7. On domestic policy, Corbyn has surprisingly little to say. The anti-austerity line (his USP) is straight Keynes and the policy prescriptions – an end to social security cuts, lots of borrowing to finance public investment in housing and infrastructure, renationalisation of the railways and so on – though rather vaguely sketched-out, are far from crazy. Corbyn is not going for a 1983 manifesto shopping list (at least so far) and has refrained (again so far) from embracing old panaceas (withdrawal from Europe and devaluation) that stymied Tony Benn in the 1980s and a large part of the soft left well into the 1990s. There are bits of his programme that are very poorly developed. But the main difficulty he has is selling even moderately expansionist and redistributive social democratic proposals on borrowing and taxation to voters, which has been a Labour bugbear for years.

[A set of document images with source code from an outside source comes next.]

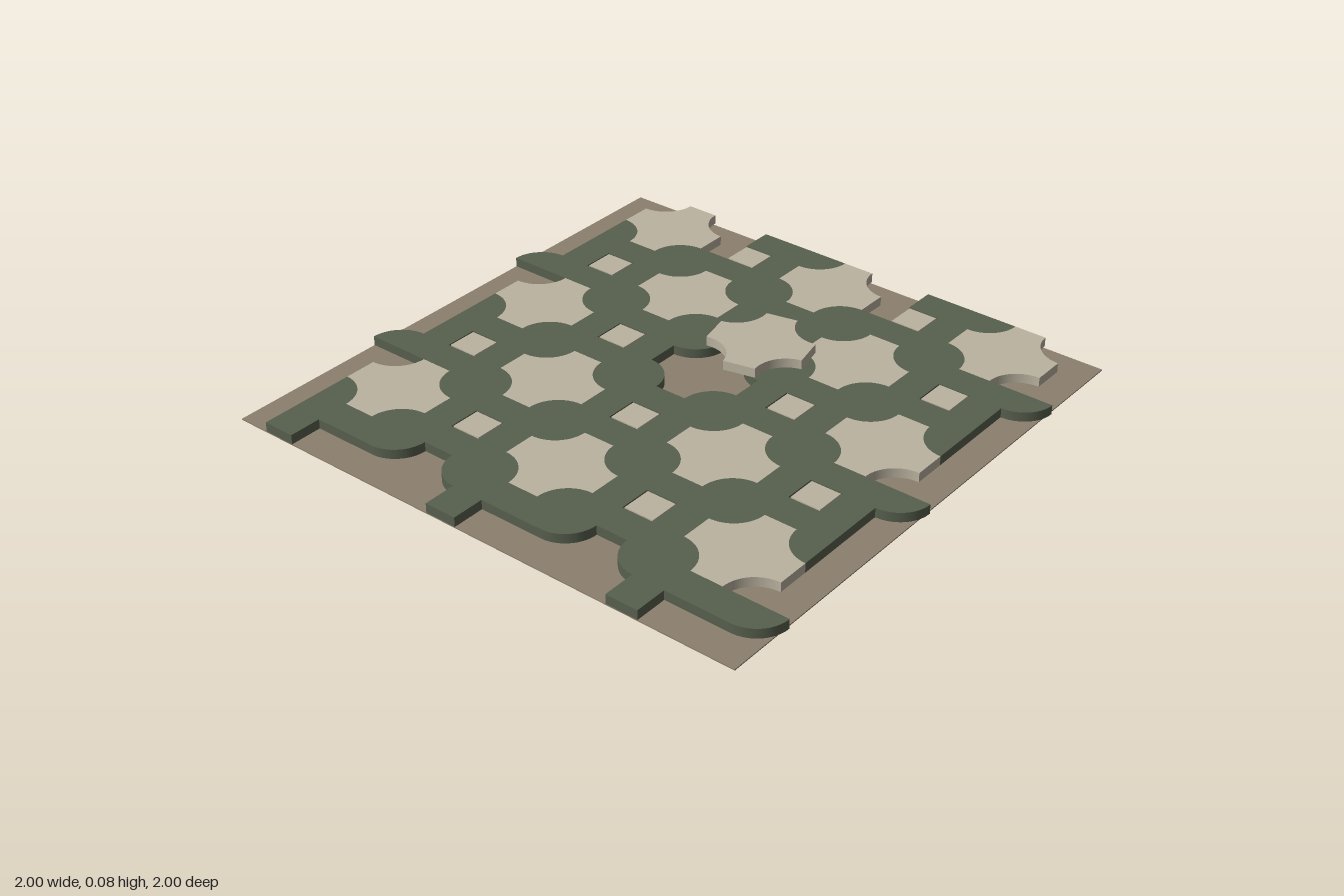
import * as THREE from 'three';

const U = 2 / 17;        // width of one weave cell
const TOP = 0.038;       // height of the laid tiles
const THICK = 0.034;

const make = (name, color) => {
  const m = new THREE.MeshStandardMaterial({ color });
  m.name = name;
  return m;
};

// Extrudes a plan outline (x, z in cells) downward from y = 0
function slab(shape, segments = 14) {
  const geo = new THREE.ExtrudeGeometry(shape, { depth: THICK, bevelEnabled: false, curveSegments: segments });
  geo.rotateX(Math.PI / 2);
  return geo.scale(U, 1, U);
}

// Bar of three cells with one rounded end corner
function barShape() {
  const s = new THREE.Shape();
  s.moveTo(0, 0);
  s.lineTo(2, 0);
  s.lineTo(3, 0);
  s.absarc(2, 0, 1, 0, Math.PI / 2, false);
  s.lineTo(0, 1);
  s.closePath();
  return s;
}

// Three-cell square with a quarter circle bitten from each corner
function starShape() {
  const s = new THREE.Shape();
  const h = 1.5, q = Math.PI / 2;
  s.moveTo(-0.5, -h);
  s.lineTo(0.5, -h);
  s.absarc(h, -h, 1, 2 * q, q, true);
  s.lineTo(h, 0.5);
  s.absarc(h, h, 1, 3 * q, 2 * q, true);
  s.lineTo(-0.5, h);
  s.absarc(-h, h, 1, 0, -q, true);
  s.lineTo(-h, -0.5);
  s.absarc(-h, -h, 1, q, 0, true);
  return s;
}

function squareShape() {
  const s = new THREE.Shape();
  const a = 0.04, b = 0.96;
  s.moveTo(a, a);
  s.lineTo(b, a);
  s.lineTo(b, b);
  s.lineTo(a, b);
  s.closePath();
  return s;
}

export function createModel() {
  const model = new THREE.Group();
  model.name = 'wovenTileFloor';
  const green = make('mossGreen', 0x57604e);
  const stone = make('paleStone', 0xbbb3a0);
  const mortar = make('brownMortar', 0x8c7f6e);

  // Thin mortar bed
  const bed = new THREE.Mesh(new THREE.BoxGeometry(1.99, 0.004, 1.99), mortar);
  bed.name = 'mortarBed';
  bed.position.set(-0.005, 0.002, -0.005);
  model.add(bed);

  const barGeo = slab(barShape());
  const starGeo = slab(starShape());
  const squareGeo = slab(squareShape());

  const place = (name, geo, mat, gx, gz, turn = 0) => {
    const m = new THREE.Mesh(geo, mat);
    m.name = name;
    m.position.set(gx * U - 1, TOP, gz * U - 1);
    m.rotation.y = turn;
    model.add(m);
    return m;
  };

  // Visits the staggered lattice: every second row is shifted by half a period
  const lattice = (x0, z0, maxX, fn) => {
    for (let k = 0; k < 5; k++) {
      for (let x = (x0 + 3 * k) % 6; x <= maxX; x += 6) fn(x, z0 + 3 * k);
    }
  };

  // Four families of interlocking bars
  const q = Math.PI / 2;
  lattice(0, 1, 14, (x, z) => place('crossBar', barGeo, green, x, z));
  lattice(4, 3, 14, (x, z) => place('crossBar', barGeo, green, x + 3, z + 1, 2 * q));
  lattice(5, 0, 16, (x, z) => place('uprightBar', barGeo, green, x, z + 3, q));
  lattice(1, 2, 16, (x, z) => place('uprightBar', barGeo, green, x + 1, z, -q));

  // Small square fillers
  lattice(6, 2, 16, (x, z) => { if (x > 0) place('squareTile', squareGeo, stone, x, z); });

  // Star tiles; the middle one lies loose on top
  lattice(2, 1, 14, (x, z) => {
    if (x === 8 && z === 7) return;
    place('starTile', starGeo, stone, x + 1.5, z + 1.5);
  });
  const loose = place('looseStarTile', starGeo, stone, 0, 0, 0.22);
  loose.position.set(0.335, 0.075, 0.067);
  loose.scale.set(0.98, 1, 0.98);

  return model;
}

The major problem in 1992 was not the radicalism of Labour’s shadow budget but the failure to put its programme over publicly as reasonable and unthreatening: the same was true after 2010. Ed Balls was told to turn off the Keynesian rhetoric in early 2011 – Ed Miliband appointed him shadow chancellor only reluctantly after a few months of Alan Johnson (and getting Balls to shut up on his Keynesian ideas was the defining failure of Miliband’s useless leadership). Backing borrowing for investment is going to be as difficult a trick to play in the future. The voters think domestic budgeting is a model for the state. And is austerity going to be a big issue five years hence? Hunch says yes because British capitalism is so fragile, but it has recovered before and seems to be doing so again.
8. Which brings us to the question of electability. Corbyn is obviously electable as Labour Party leader unless the opinion polls have got it very badly wrong – and he has been elected as Labour MP for Islington North for more than 30 years. But is he a credible prime minister? No. Outside London, he can't sell his economic and social policies, and he can't sell his foreign policy anywhere. Labour won in London in 2015, but it needs to win in Scotland, the West Midlands and the south and east of England. Corbyn is not the one to do it.
9. I’m voting Yvette Cooper for leader and Stella Creasy for deputy.